Headwater catchments are important sources of water in many rivers. While headwater catchments are commonly developed on indurated rocks without extensive groundwater systems, the observation that many headwater streams are perennial implies that they are sustained by water in fractures, soils, or the regolith. Understanding the sources and transit times of water in headwater streams is important for understanding catchment functioning and predicting the impacts of changing climate or land use. This study uses major ion geochemistry and tritium (3H) to determine water sources and transit times in first-order streams in the Otway Ranges, southeast Australia.

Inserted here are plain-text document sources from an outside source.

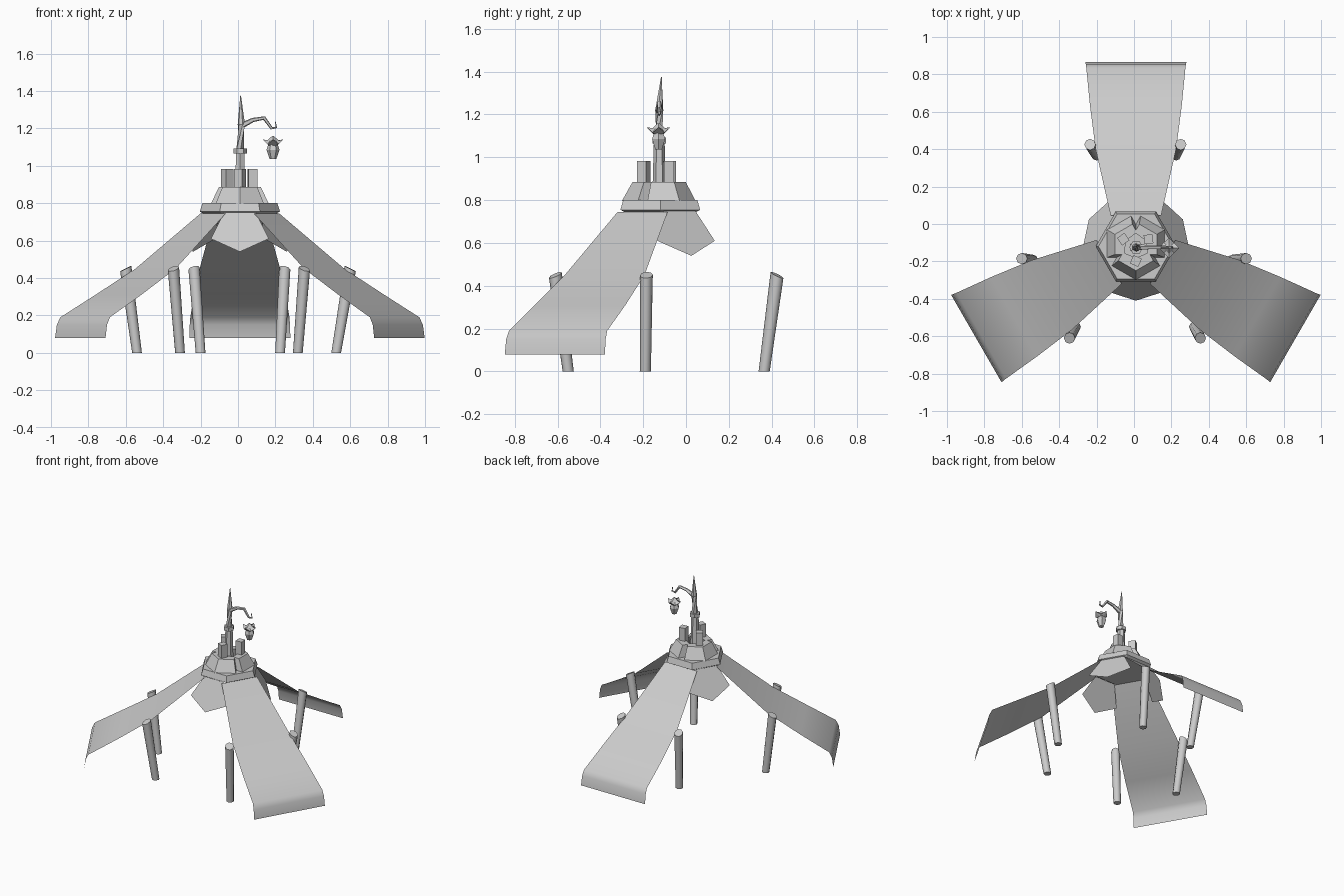
import bpy, bmesh
from math import sin, cos, pi, radians
from mathutils import Vector, Matrix

old = bpy.data.objects.get("Cube")
if old:
    bpy.data.objects.remove(old, do_unlink=True)

GREY = (0.6, 0.6, 0.6, 1)
grey = bpy.data.materials.new("plain_grey")
grey.use_nodes = True
grey.diffuse_color = GREY
grey.node_tree.nodes["Principled BSDF"].inputs["Base Color"].default_value = GREY

HUB = Vector((0.01, -0.12, 0))


def finish(name, bm, smooth=None, closed=True):
    if closed:
        bmesh.ops.recalc_face_normals(bm, faces=bm.faces)
    mesh = bpy.data.meshes.new(name)
    bm.to_mesh(mesh)
    bm.free()
    mesh.materials.append(grey)
    ob = bpy.data.objects.new(name, mesh)
    bpy.context.collection.objects.link(ob)
    if smooth:
        bpy.ops.object.select_all(action='DESELECT')
        ob.select_set(True)
        bpy.context.view_layer.objects.active = ob
        bpy.ops.object.shade_smooth_by_angle(angle=radians(smooth))
    return ob


def loft(name, rings, smooth=None):
    """Closed solid through a list of equal-length point rings."""
    bm = bmesh.new()
    loops = [[bm.verts.new(p) for p in ring] for ring in rings]
    n = len(loops[0])
    for a, b in zip(loops, loops[1:]):
        for i in range(n):
            j = (i + 1) % n
            bm.faces.new((a[i], a[j], b[j], b[i]))
    bm.faces.new(loops[0])
    bm.faces.new(loops[-1])
    return finish(name, bm, smooth)


def lathe(name, centre, profile, sides, turn=0.0):
    c = Vector(centre)
    return loft(name, [[c + Vector((r * cos(turn + 2 * pi * i / sides),
                                    r * sin(turn + 2 * pi * i / sides), z))
                        for i in range(sides)] for r, z in profile])


def tube(name, path, sides=6, smooth=None):
    """Tapered tube along (point, radius) pairs."""
    pts = [Vector(p) for p, r in path]
    rings = []
    for i, (p, r) in enumerate(path):
        d = pts[min(i + 1, len(pts) - 1)] - pts[max(i - 1, 0)]
        m = d.to_track_quat('Z', 'Y').to_matrix()
        rings.append([pts[i] + m @ Vector((r * cos(2 * pi * k / sides),
                                           r * sin(2 * pi * k / sides), 0))
                      for k in range(sides)])
    return loft(name, rings, smooth)


def around(angle):
    """Local frame at the hub: x outward, y sideways, z up."""
    return Matrix.Translation(HUB) @ Matrix.Rotation(radians(angle), 4, 'Z')


# Hexagonal hub plate
lathe("hub_ring", HUB, [(0.195, 0.745), (0.215, 0.755), (0.2, 0.8), (0.18, 0.8)], 6)

# Cloth awnings: rows of (outward, half width, height)
AWNING = [(0.165, 0.135, 0.745), (0.52, 0.215, 0.45), (0.75, 0.245, 0.31),
          (0.955, 0.265, 0.19), (0.975, 0.268, 0.15), (0.985, 0.27, 0.08)]
for side, angle in (("back", 90), ("right", 210), ("left", 330)):
    m, bm, prev = around(angle), bmesh.new(), None
    for u, w, z in AWNING:
        row = [bm.verts.new(m @ Vector((u, s * w, z))) for s in (-1, 1)]
        if prev:
            bm.faces.new((prev[0], row[0], row[1], prev[1]))
        prev = row
    finish(side + "_awning", bm, 40, closed=False)

# Pointed flaps, wedge blocks and posts between the awnings
FLAP = [(0.18, -0.085, 0.75), (0.24, -0.155, 0.61), (0.29, 0, 0.54),
        (0.24, 0.155, 0.61), (0.18, 0.085, 0.75)]
WEDGE = [(0.18, 0), (0.105, 0.13), (0.045, 0.095), (0.085, 0),
         (0.045, -0.095), (0.105, -0.13)]
for side, angle in (("front", 270), ("back_left", 30), ("back_right", 150)):
    m = around(angle)
    bm = bmesh.new()
    bm.faces.new([bm.verts.new(m @ Vector(p)) for p in FLAP])
    finish(side + "_flap", bm, closed=False)
    loft(side + "_wedge", [[m @ Vector((u * k, v * k, z)) for u, v in WEDGE]
                           for k, z in ((1, 0.795), (0.72, 0.885))])
    lathe(side + "_post", m @ Vector((0.078, 0, 0)),
          [(0.034, 0.79), (0.034, 0.983)], 4, radians(angle + 20))

# Mast with collar and spike
tube("mast", [((0.01, -0.125, 0.79), 0.033), ((0.012, -0.125, 1.08), 0.025),
              ((0.018, -0.125, 1.22), 0.02), ((0.014, -0.115, 1.375), 0.002)])
lathe("mast_collar", (0.012, -0.125, 0), [(0.037, 1.065), (0.037, 1.092)], 6)

# Bent branch with a hooked end
tube("branch", [((0.02, -0.125, 1.215), 0.017), ((0.08, -0.125, 1.245), 0.012),
                ((0.14, -0.125, 1.255), 0.011), ((0.18, -0.125, 1.2), 0.008),
                ((0.205, -0.125, 1.205), 0.006), ((0.2, -0.125, 1.235), 0.004)], 5)

# Hanging lantern
LAMP = (0.187, -0.128, 0)
lathe("lantern_body", LAMP, [(0.018, 1.037), (0.035, 1.085), (0.03, 1.1), (0.022, 1.125)], 6)
loft("lantern_cap", [[Vector(LAMP) + Vector((r * cos(i * pi / 4), r * sin(i * pi / 4),
                                             z + (lift if i % 2 == 0 else 0)))
                      for i in range(8) for r in (radius if i % 2 == 0 else radius * 0.72,)]
                     for radius, z, lift in ((0.02, 1.105, 0), (0.055, 1.115, 0.025),
                                             (0.03, 1.135, 0), (0.006, 1.158, 0))])

# Leaning poles: top x, y then foot x, y
POLES = {"right_back_pole": (-0.6, -0.185, -0.54, -0.19),
         "right_front_pole": (-0.345, -0.61, -0.31, -0.55),
         "back_right_pole": (-0.235, 0.425, -0.2, 0.365),
         "back_left_pole": (0.25, 0.425, 0.225, 0.365),
         "left_front_pole": (0.355, -0.61, 0.32, -0.55),
         "left_back_pole": (0.6, -0.185, 0.525, -0.19)}
for name, (tx, ty, fx, fy) in POLES.items():
    rings = []
    out = (Vector((tx, ty, 0)) - HUB).normalized()
    for x, y, z, r, slant in ((fx, fy, 0, 0.026, 0), (tx, ty, 0.45, 0.03, -0.5)):
        ring = []
        for i in range(8):
            d = Vector((r * cos(i * pi / 4), r * sin(i * pi / 4), 0))
            ring.append(Vector((x, y, z + slant * d.dot(out))) + d)
        rings.append(ring)
    loft(name, rings, 50)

Comparison of the geochemistry of soil water, water from soil pipes (macropores), and riparian groundwater indicates that macropore flow is the major contributor to streamflow. The streams are gaining and the lack of riparian zone groundwater inputs may be due to the presence of low hydraulic-conductivity organic-rich streambed sediments or compartmentalisation of shallow groundwater by clays in the weathered rocks. Similarly, much of the soil water exists in isolated pockets of isolated water that are not connected to the soil pipes. The stream water has tritium (3H) activities of 1.80 to 2.06 TU. These are significantly lower than the 3H activities of modern rainfall (2.6 to 3.0 TU), even during the higher winter flows. The water from the soil pipes has 3H activities of 1.80 to 2.25 TU, the riparian zone groundwater has 3H activities of 1.35 to 2.39 TU, and one sample of soil water has a 3H activity of 2.22 TU. Mean transit times calculated using a range of lumped parameter models are between 3 and 57 years. Relatively long mean transit times are consistent with the major ion geochemistry that implies that waters are resident for sufficient time for weathering reactions and evapotranspiration to have occurred.
While the discharge from the soil pipes increases following periods of high rainfall, the long mean transit times implies that this water is stored for several years within the regolith before discharge, with storage volumes estimated as >108 m3. Thus the increase in streamflow is not the simple transmission of recent rainfall through the macropores but mobilisation of existing catchment stores. The streams will be buffered against year-on-year variations in rainfall but are vulnerable to longer-term variations in rainfall or land use. Management of these catchments needs to consider the impacts on the macropores and the delayed responses caused by the large storage volumes.